Mary Fields, also known as Stagecoach Mary, was the first black female postal carrier and the second female United States Postal worker. Born as a slave sometime in 1832,  Mary stood 6 feet tall and weighed approximately 200 pounds. She usually had a pistol strapped under her apron and a jug of whisky at her side.

Mary was freed in 1865 and went to work for Judge Edmund Dunne. When his wife died in 1883, Mary took the family's children to live with their aunt, Mother Mary Amadeus at Ursuline Convent in Toledo, Ohio.

Mary became very loyal to Mother Mary and when she fell ill, Mary did not hesitate to be her nurse in 1885 after Mother Amadeus moved to Montana. The Indians in Montana referred to Mary Fields as "White Crow" because she acted like a white woman but had black skin. Local whites did not know how to take her because she was a Republican, she drank whiskey and she always used curse words.

In 1895, around the age of about 60, she was hired as a postal carrier. Stagecoach Mary never missed a delivery and her reliability earned her the name "Stagecoach." She was the fastest to hitch her team of six horses and if the snow was too deep, she would deliver mail by foot.

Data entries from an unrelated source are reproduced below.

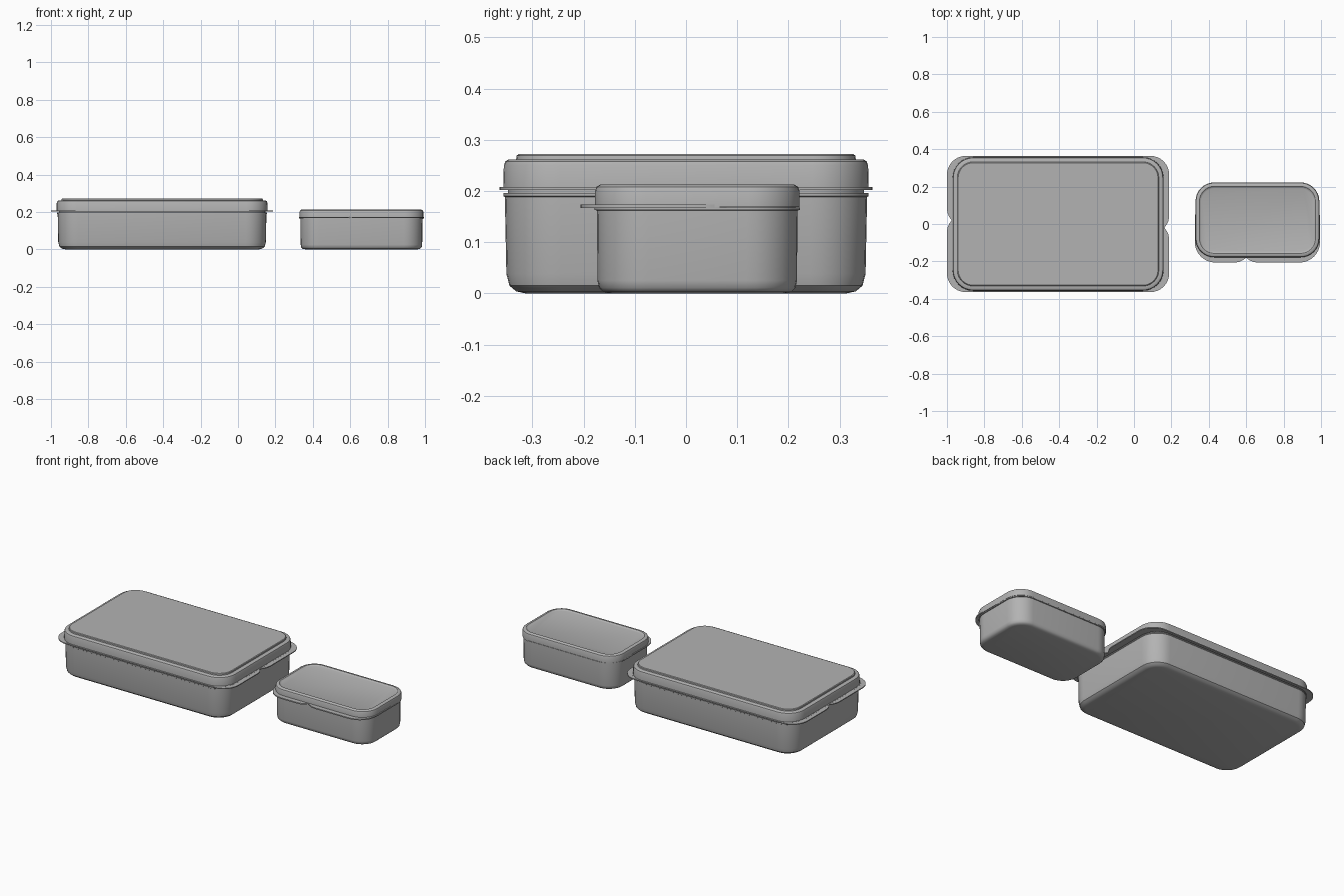
import bpy, bmesh, math
from mathutils import Vector

if "Cube" in bpy.data.objects:
    bpy.data.objects.remove(bpy.data.objects["Cube"])

grey = bpy.data.materials.new("plain_grey")
grey.use_nodes = True
grey.diffuse_color = (0.45, 0.45, 0.45, 1)
grey.node_tree.nodes["Principled BSDF"].inputs["Base Color"].default_value = grey.diffuse_color


def outline(hx, hy, r, notches=(), depth=0.03, shift=0.0, steps=8):
    """Rounded rectangle, with an optional smooth notch after given corners."""
    pts = []
    for c, (sx, sy) in enumerate([(1, 1), (-1, 1), (-1, -1), (1, -1)]):
        for i in range(steps + 1):
            a = math.radians(90 * (c + i / steps))
            pts.append(Vector((sx * (hx - r) + r * math.cos(a),
                               sy * (hy - r) + r * math.sin(a))))
        if c in notches:
            a = math.radians(90 * (c + 1))
            normal = Vector((math.cos(a), math.sin(a)))
            along = Vector((-normal.y, normal.x))
            mid = normal * (hx if c % 2 else hy) + along * shift
            for t, d in [(-1, 0), (-0.6, 0.15), (-0.3, 0.5), (0, 1),
                         (0.3, 0.5), (0.6, 0.15), (1, 0)]:
                pts.append(mid + along * t * 0.06 - normal * d * depth)
    return pts


def loft(name, centre, loops, angle=35):
    """Skin a stack of (outline, height) loops and cap both ends."""
    bm = bmesh.new()
    rings = [[bm.verts.new((p.x, p.y, z)) for p in pts] for pts, z in loops]
    n = len(rings[0])
    for lo, hi in zip(rings, rings[1:]):
        for i in range(n):
            j = (i + 1) % n
            bm.faces.new((lo[i], lo[j], hi[j], hi[i]))
    bm.faces.new(rings[0][::-1])
    bm.faces.new(rings[-1])
    bmesh.ops.recalc_face_normals(bm, faces=bm.faces)
    mesh = bpy.data.meshes.new(name)
    bm.to_mesh(mesh)
    bm.free()
    mesh.materials.append(grey)
    obj = bpy.data.objects.new(name, mesh)
    obj.location = (*centre, 0)
    bpy.context.collection.objects.link(obj)
    bpy.ops.object.select_all(action="DESELECT")
    obj.select_set(True)
    bpy.context.view_layer.objects.active = obj
    bpy.ops.object.shade_smooth_by_angle(angle=math.radians(angle))
    return obj


def stack(name, centre, hx, hy, r, profile):
    """Loft a profile of (inset, height) pairs."""
    loft(name, centre, [(outline(hx - d, hy - d, max(r - d, 0.02)), z)
                        for d, z in profile])


def plate(name, centre, pts, z0, z1):
    loft(name, centre, [(pts, z0), (pts, z1)])


# Large container
big = (-0.406, 0)
stack("large_tray", big, 0.558, 0.354, 0.11, [
    (0.04, 0), (0.022, 0.004), (0.009, 0.015), (0.003, 0.038),
    (0, 0.188), (-0.003, 0.19), (-0.003, 0.196), (0.006, 0.196), (0.006, 0.21)])
stack("large_lid", big, 0.564, 0.357, 0.11, [
    (-0.006, 0.203), (-0.006, 0.208), (0, 0.208), (0.001, 0.25), (0.004, 0.258),
    (0.011, 0.262), (0.025, 0.262), (0.026, 0.269), (0.03, 0.272)])
plate("large_end_tabs", big,
      outline(0.594, 0.364, 0.1, notches=(1, 3), depth=0.025, shift=-0.02),
      0.202, 0.2075)

# Small container
small = (0.66, 0.022)
stack("small_tray", small, 0.326, 0.196, 0.1, [
    (0.026, 0), (0.012, 0.003), (0.004, 0.011), (0.001, 0.025),
    (0, 0.162), (-0.005, 0.163), (-0.005, 0.168), (0.004, 0.168), (0.004, 0.175)])
stack("small_lid", small, 0.331, 0.2, 0.1, [
    (0, 0.169), (0, 0.2), (0.003, 0.208), (0.011, 0.213), (0.021, 0.213),
    (0.026, 0.209), (0.032, 0.207)])
plate("small_front_tab", (0.66, -0.034),
      outline(0.335, 0.172, 0.11, notches=(2,), depth=0.025, shift=-0.06),
      0.167, 0.174)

In 1914, Stagecoach Mary died due to liver failure. A respected figure in the Cascades, the town closes schools each year to celebrate her birthday.